[[ Data extract open ]]

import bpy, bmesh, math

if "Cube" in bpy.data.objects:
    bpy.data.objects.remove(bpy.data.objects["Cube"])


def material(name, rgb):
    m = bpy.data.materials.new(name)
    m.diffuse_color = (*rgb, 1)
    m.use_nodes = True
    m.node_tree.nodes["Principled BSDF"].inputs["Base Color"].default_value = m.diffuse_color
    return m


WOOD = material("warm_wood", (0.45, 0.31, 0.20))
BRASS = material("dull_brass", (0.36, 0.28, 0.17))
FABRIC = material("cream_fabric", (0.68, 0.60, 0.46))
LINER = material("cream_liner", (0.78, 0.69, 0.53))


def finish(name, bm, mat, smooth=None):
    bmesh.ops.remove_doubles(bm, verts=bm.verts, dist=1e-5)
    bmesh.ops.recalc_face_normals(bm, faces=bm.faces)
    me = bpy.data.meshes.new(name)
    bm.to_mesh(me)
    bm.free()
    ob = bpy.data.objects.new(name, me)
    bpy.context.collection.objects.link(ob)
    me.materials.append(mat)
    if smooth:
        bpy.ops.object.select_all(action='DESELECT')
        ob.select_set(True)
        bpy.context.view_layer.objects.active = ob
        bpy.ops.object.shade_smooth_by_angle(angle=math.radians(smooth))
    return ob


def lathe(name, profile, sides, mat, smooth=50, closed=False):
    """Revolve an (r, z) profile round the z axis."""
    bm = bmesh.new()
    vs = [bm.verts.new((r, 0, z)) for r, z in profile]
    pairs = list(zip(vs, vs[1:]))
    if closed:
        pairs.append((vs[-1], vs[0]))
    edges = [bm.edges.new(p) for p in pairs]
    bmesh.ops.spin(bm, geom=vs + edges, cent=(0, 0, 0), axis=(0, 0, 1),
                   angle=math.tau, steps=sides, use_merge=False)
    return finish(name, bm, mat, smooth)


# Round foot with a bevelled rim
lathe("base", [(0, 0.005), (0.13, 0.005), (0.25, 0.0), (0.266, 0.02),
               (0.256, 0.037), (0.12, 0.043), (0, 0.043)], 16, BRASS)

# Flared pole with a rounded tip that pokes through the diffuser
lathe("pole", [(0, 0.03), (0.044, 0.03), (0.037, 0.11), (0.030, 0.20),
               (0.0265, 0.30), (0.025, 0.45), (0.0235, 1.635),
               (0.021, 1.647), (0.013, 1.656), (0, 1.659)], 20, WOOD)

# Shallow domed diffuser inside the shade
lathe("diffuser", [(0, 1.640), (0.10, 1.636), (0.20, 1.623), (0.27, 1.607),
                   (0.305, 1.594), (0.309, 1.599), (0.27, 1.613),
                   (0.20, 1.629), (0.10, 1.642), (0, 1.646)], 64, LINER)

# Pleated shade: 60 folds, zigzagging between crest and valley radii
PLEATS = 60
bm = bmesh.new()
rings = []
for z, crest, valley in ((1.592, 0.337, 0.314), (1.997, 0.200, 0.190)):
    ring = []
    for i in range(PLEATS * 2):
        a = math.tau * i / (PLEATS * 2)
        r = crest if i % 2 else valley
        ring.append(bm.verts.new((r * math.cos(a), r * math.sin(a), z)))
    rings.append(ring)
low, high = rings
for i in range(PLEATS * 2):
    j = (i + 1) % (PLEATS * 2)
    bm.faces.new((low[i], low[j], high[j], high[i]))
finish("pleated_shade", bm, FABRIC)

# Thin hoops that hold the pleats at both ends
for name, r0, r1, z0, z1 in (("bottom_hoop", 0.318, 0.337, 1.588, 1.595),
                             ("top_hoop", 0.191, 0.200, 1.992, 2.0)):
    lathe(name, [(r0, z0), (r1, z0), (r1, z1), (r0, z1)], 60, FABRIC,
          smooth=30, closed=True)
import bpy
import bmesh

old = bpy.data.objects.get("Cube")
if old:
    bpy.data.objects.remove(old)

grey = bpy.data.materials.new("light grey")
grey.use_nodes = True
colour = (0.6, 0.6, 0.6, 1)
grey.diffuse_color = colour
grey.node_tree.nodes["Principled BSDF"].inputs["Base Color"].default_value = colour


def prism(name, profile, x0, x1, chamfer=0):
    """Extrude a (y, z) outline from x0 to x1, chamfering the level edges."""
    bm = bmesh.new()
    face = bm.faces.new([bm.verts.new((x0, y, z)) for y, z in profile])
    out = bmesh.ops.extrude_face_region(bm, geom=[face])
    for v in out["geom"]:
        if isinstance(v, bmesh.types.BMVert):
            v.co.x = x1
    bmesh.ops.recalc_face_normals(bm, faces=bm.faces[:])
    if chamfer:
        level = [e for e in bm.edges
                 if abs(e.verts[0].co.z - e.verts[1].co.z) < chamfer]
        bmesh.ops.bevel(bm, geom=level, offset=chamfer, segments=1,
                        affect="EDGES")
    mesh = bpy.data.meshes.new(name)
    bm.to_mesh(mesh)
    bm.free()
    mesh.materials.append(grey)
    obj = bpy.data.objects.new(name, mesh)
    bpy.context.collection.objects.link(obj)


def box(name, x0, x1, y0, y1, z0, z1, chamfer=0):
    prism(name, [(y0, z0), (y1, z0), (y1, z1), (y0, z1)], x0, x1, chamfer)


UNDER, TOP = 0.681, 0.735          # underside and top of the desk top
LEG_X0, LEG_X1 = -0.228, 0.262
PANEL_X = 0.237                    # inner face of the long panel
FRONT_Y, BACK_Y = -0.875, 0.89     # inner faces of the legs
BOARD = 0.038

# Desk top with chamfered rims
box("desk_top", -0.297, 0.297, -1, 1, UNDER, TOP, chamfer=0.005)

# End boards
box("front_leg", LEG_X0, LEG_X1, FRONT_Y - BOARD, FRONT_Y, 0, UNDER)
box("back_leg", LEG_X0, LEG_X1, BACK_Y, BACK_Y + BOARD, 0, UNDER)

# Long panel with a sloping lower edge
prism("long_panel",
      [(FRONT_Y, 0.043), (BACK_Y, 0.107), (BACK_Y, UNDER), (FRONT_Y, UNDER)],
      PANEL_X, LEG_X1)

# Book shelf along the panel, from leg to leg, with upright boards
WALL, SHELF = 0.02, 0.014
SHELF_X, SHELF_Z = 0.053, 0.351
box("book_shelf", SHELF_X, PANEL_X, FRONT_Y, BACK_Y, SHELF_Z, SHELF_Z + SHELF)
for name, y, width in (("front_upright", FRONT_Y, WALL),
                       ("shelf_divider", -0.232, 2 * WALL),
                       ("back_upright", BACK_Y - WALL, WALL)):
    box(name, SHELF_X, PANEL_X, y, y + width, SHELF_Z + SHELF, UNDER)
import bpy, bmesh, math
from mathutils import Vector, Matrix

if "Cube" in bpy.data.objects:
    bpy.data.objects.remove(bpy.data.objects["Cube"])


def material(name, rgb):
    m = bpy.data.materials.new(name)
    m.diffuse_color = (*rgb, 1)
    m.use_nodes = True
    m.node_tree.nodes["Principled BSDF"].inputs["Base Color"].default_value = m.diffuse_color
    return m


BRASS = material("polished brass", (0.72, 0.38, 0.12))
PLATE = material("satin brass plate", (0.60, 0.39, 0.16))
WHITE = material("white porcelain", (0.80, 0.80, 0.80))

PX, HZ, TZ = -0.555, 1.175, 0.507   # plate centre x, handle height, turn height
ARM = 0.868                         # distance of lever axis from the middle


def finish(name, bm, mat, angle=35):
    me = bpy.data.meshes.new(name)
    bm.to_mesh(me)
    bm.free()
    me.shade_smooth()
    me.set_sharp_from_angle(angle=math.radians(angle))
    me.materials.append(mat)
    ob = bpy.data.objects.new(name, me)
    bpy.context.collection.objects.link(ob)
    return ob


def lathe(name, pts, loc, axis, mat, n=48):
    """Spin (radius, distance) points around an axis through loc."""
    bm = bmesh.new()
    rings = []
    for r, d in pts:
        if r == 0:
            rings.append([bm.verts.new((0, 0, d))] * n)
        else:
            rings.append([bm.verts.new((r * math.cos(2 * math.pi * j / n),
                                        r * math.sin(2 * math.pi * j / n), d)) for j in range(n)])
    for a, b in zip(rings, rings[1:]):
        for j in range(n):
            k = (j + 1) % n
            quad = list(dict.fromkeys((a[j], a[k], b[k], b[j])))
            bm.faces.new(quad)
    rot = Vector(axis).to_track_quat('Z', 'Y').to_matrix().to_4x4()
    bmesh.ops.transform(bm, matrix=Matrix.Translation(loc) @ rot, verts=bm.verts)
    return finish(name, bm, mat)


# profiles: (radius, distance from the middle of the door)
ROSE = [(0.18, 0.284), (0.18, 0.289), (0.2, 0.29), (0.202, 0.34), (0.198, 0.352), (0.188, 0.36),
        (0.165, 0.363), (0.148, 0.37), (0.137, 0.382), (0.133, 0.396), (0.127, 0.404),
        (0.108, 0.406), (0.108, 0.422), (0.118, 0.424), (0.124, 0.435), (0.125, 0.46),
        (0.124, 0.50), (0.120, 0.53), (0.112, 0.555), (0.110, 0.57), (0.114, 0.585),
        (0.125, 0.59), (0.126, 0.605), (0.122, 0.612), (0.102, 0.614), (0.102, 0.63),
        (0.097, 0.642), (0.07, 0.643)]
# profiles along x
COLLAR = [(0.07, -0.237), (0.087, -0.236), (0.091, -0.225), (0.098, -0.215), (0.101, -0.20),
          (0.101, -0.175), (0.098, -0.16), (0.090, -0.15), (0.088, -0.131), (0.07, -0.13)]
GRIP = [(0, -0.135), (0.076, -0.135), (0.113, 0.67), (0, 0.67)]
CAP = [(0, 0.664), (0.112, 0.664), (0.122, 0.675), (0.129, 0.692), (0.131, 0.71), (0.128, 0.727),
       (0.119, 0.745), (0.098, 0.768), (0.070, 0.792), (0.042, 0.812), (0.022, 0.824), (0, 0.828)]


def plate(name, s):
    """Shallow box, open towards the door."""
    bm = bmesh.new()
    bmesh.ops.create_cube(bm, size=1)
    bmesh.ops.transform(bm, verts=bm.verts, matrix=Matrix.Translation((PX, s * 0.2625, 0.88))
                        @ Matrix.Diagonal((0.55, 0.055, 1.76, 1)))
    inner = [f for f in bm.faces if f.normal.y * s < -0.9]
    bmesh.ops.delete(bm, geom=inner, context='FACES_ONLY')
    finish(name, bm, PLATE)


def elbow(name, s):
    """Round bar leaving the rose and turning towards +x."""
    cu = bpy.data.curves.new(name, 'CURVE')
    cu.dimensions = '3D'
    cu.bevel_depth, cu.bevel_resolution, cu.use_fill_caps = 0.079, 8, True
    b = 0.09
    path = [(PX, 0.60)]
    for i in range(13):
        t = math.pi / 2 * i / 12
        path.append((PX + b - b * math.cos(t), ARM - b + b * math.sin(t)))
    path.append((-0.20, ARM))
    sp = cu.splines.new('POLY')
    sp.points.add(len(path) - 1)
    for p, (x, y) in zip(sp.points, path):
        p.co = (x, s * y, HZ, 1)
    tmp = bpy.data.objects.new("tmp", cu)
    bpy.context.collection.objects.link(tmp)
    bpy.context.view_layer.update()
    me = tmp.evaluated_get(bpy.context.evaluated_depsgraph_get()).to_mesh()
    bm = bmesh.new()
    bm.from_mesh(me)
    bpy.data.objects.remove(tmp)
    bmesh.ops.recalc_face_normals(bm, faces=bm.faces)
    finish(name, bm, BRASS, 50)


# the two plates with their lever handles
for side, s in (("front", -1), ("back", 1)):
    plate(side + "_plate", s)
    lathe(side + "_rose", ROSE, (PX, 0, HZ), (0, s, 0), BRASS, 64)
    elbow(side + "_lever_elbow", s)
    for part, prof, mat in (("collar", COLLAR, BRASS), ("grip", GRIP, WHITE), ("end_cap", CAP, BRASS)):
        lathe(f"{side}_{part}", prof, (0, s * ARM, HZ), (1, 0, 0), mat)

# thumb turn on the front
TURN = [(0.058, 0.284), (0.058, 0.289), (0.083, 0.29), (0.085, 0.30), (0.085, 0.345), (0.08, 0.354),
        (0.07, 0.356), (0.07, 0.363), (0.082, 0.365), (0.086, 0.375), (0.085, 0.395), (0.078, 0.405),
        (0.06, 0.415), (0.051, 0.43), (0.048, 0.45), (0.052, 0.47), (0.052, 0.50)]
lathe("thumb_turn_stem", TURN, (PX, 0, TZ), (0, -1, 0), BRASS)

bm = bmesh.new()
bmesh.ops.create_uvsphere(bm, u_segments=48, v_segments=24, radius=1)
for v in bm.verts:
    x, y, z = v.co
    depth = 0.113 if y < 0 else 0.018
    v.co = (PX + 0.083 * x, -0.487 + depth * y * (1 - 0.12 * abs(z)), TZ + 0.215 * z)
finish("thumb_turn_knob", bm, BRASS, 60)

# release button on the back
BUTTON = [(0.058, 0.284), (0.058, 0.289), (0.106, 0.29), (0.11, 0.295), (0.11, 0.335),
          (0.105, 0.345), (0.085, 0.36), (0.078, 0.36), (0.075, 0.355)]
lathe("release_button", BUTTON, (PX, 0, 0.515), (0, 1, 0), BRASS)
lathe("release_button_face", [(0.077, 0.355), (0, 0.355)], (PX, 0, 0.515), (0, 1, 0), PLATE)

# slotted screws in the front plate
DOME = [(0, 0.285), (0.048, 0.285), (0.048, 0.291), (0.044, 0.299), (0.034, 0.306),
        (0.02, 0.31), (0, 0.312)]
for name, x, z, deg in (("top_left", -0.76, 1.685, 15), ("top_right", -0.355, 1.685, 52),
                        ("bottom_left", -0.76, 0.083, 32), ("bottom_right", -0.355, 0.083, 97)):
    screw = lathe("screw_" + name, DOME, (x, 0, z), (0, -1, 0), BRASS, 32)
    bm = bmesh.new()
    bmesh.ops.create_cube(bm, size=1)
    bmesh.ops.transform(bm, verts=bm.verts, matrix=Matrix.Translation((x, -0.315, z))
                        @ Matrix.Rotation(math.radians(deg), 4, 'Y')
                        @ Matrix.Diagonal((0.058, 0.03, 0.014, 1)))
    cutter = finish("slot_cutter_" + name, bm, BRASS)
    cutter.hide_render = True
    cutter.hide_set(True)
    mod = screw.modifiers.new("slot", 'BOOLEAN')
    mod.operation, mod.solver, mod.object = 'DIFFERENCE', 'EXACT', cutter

[[ Data extract closed ]]

What the task requires: Your output is to be the lines of the listing, exact and complete, starting at the first and ending with the line that contains "bpy.context.view_layer.objects.active = ob".

Result for this exercise:
import bpy, bmesh, math

if "Cube" in bpy.data.objects:
    bpy.data.objects.remove(bpy.data.objects["Cube"])


def material(name, rgb):
    m = bpy.data.materials.new(name)
    m.diffuse_color = (*rgb, 1)
    m.use_nodes = True
    m.node_tree.nodes["Principled BSDF"].inputs["Base Color"].default_value = m.diffuse_color
    return m


WOOD = material("warm_wood", (0.45, 0.31, 0.20))
BRASS = material("dull_brass", (0.36, 0.28, 0.17))
FABRIC = material("cream_fabric", (0.68, 0.60, 0.46))
LINER = material("cream_liner", (0.78, 0.69, 0.53))


def finish(name, bm, mat, smooth=None):
    bmesh.ops.remove_doubles(bm, verts=bm.verts, dist=1e-5)
    bmesh.ops.recalc_face_normals(bm, faces=bm.faces)
    me = bpy.data.meshes.new(name)
    bm.to_mesh(me)
    bm.free()
    ob = bpy.data.objects.new(name, me)
    bpy.context.collection.objects.link(ob)
    me.materials.append(mat)
    if smooth:
        bpy.ops.object.select_all(action='DESELECT')
        ob.select_set(True)
        bpy.context.view_layer.objects.active = ob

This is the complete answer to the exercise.